Combining structural and functional measurements – GIFT
In the clinical setting, both structural and visual field (‘functional’) measurements are used to evaluate the likelihood of glaucoma or a change in disease state. The group developed and validated the first Glaucoma Information Fusion Technology (GIFT) software, based on specially designed statistical learning technology, namely Bayesian Radial Basis Function, to predict a patietn's visual field from the structure of their optic nerve. GIFT analysis therefore links the functional and structural measurements made in the clinical assessment of glaucoma, and has proved useful in undertadning any disrepacies between these test results. Preliminary work from this group also indicates that using GIFT to fuse structure and function measurements improves their reproducibility compared to standard visual field testing. This work is being undertaken in collaboration with City University.
The UKGTS (UK Glaucoma Treatment Study)
The UKGTS (UK Glaucoma Treatment Study) is a randomised, double-masked, placebo-controlled treatment study to demonstrate the effectiveness of latanoprost (xalatan) in reducing the frequency of glaucoma progression compared to placebo-treated eyes (primary outcome).
The main secondary outcomes of the study are the identification of risk factors for progressive glaucoma and an evaluation of the imaging technniquea currently used to measure the rate of progression of the disease.

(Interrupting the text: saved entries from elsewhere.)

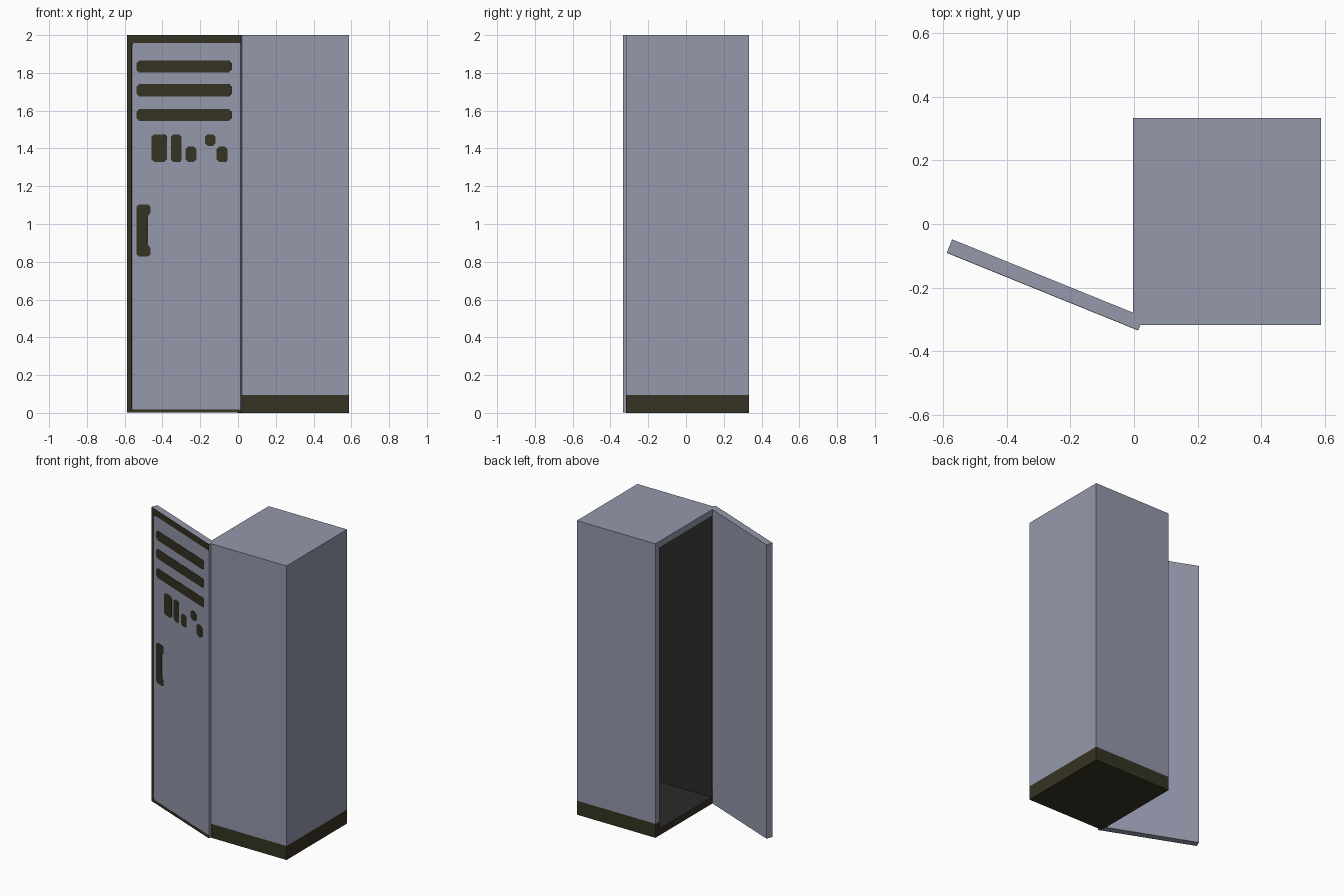
import bpy, bmesh, math
from mathutils import Matrix, Vector

if "Cube" in bpy.data.objects:
    bpy.data.objects.remove(bpy.data.objects["Cube"])


def material(name, rgb):
    m = bpy.data.materials.new(name)
    m.diffuse_color = (*rgb, 1)
    m.use_nodes = True
    m.node_tree.nodes["Principled BSDF"].inputs["Base Color"].default_value = m.diffuse_color
    return m


steel = material("blue grey steel", (0.296, 0.314, 0.407))
olive = material("dark olive", (0.036, 0.033, 0.016))
inside = material("dark interior", (0.023, 0.023, 0.023))


def finish(bm, name, mats, matrix=Matrix()):
    me = bpy.data.meshes.new(name)
    bm.to_mesh(me)
    bm.free()
    for m in mats:
        me.materials.append(m)
    ob = bpy.data.objects.new(name, me)
    ob.matrix_world = matrix
    bpy.context.collection.objects.link(ob)
    return ob


def add_box(bm, lo, hi):
    lo, hi = Vector(lo), Vector(hi)
    mat = Matrix.Translation((lo + hi) / 2) @ Matrix.Diagonal((*(hi - lo), 1))
    return bmesh.ops.create_cube(bm, size=1, matrix=mat)["verts"]


# Cabinet: box with its left face inset and pushed in to make the cavity
bm = bmesh.new()
add_box(bm, (-0.003, -0.318, 0), (0.588, 0.333, 2))
opening = min(bm.faces, key=lambda f: f.calc_center_median().x)
bmesh.ops.inset_region(bm, faces=[opening], thickness=0.063)
old = set(bm.faces) - {opening}
cavity = bmesh.ops.extrude_face_region(bm, geom=[opening])["geom"]
bmesh.ops.translate(bm, vec=(0.53, 0, 0),
                    verts=[g for g in cavity if isinstance(g, bmesh.types.BMVert)])
if opening.is_valid:
    bmesh.ops.delete(bm, geom=[opening], context="FACES_ONLY")
for f in bm.faces:
    f.material_index = 0 if f in old else 2
# Dark plinth band below 0.1 on the outside faces
bmesh.ops.bisect_plane(bm, geom=bm.verts[:] + bm.edges[:] + bm.faces[:],
                       plane_co=(0, 0, 0.095), plane_no=(0, 0, 1))
for f in bm.faces:
    if f.material_index == 0 and f.calc_center_median().z < 0.095:
        f.material_index = 1
bmesh.ops.recalc_face_normals(bm, faces=bm.faces[:])
finish(bm, "cabinet", [steel, olive, inside])

# Door space: u along the door from its free edge, front is -y
ANGLE = math.atan2(-0.244, 0.602)
COS = math.cos(ANGLE)
LENGTH = math.hypot(0.602, 0.244)
door_frame = Matrix.Translation((-0.588, -0.089, 0)) @ Matrix.Rotation(ANGLE, 4, "Z")

bm = bmesh.new()
add_box(bm, (0, 0, 0.001), (LENGTH, 0.044, 2))
finish(bm, "door", [steel], door_frame)


def plate(name, outline):
    """Thin painted plate on the door; outline in front view (x, z)."""
    bm = bmesh.new()
    f = bm.faces.new([bm.verts.new(((x + 0.588) / COS, 0, z)) for x, z in outline])
    ext = bmesh.ops.extrude_face_region(bm, geom=[f])["geom"]
    bmesh.ops.translate(bm, vec=(0, -0.002, 0),
                        verts=[g for g in ext if isinstance(g, bmesh.types.BMVert)])
    bmesh.ops.recalc_face_normals(bm, faces=bm.faces[:])
    finish(bm, name, [olive], door_frame)


def clipped(x0, x1, z0, z1, c=0.014):
    """Rectangle with clipped corners."""
    return [(x0 + c, z0), (x1 - c, z0), (x1, z0 + c), (x1, z1 - c),
            (x1 - c, z1), (x0 + c, z1), (x0, z1 - c), (x0, z0 + c)]


# Dark trim along the free edge, top and bottom of the door
R = 0.013
plate("door_trim", [(-0.588, 0.001), (R, 0.001), (R, 0.018), (-0.555, 0.018),
                    (-0.562, 0.03), (-0.562, 1.945), (-0.555, 1.957),
                    (R, 1.957), (R, 2), (-0.588, 2)])

# Vent slots
for i, z in enumerate((1.833, 1.708, 1.577)):
    plate(f"vent_{i + 1}", clipped(-0.537, -0.035, z - 0.032, z + 0.032))

# Small painted marks below the vents
marks = [(-0.457, -0.376, 1.328, 1.475), (-0.355, -0.298, 1.328, 1.475),
         (-0.277, -0.220, 1.328, 1.41), (-0.175, -0.118, 1.414, 1.475),
         (-0.112, -0.055, 1.328, 1.41)]
for i, m in enumerate(marks):
    plate(f"mark_{i + 1}", clipped(*m))

# Handle: C-shaped outline mirrored about its middle
MID = 0.966
half = [(-0.480, 0.07), (-0.462, 0.1), (-0.462, 0.125), (-0.474, 0.137),
        (-0.525, 0.137), (-0.537, 0.125)]
plate("handle", [(x, MID + d) for x, d in half] + [(x, MID - d) for x, d in reversed(half)])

These techniques involve quantitative imaging technology to measure the optic nerve head (ONH) and retinal nerve fibre layer (RNFL), and conventional perimetry to measure visual field. It is anticipated that this data will enable improved study designs for subsequent clinical trials.
EAGLE is an international multi-centre pragmatic randomised controlled trial (RCT) funded by the Medical Research Council. It aims to establish whether removal of the lens of the eye (lens extraction) in patients newly diagnosed with Primary Angle Closure Glaucoma, results in better health (as reported by the patient), improved vision, lower intraocular pressure (IOP) and other improved outcomes, compared with standard management.
The Moorfields Motion Displacement Test (MDT)
This is a new test for glaucoma diagnosis that has been developed through 20 years of work. It is affordable, portable, easily understood by patients and is not affected by the presence of cataract and refractive error.
For more information visit the MDT website.
The EPIC Norfolk Study – eye and vision module
The European Prospective Investigation of Cancer (EPIC) investigates the effect of diet on long-term health and over 6,000 participants have been examined to date. The eye module is a key component of this study.
UK Biobank Eye Study
We are responsible for the eye component of the nationwide UK Biobank project, which aims to shed light on many of the most common debilitating diseases by studying genetic and molecular information from samples obtained from over 100,000 people around the UK.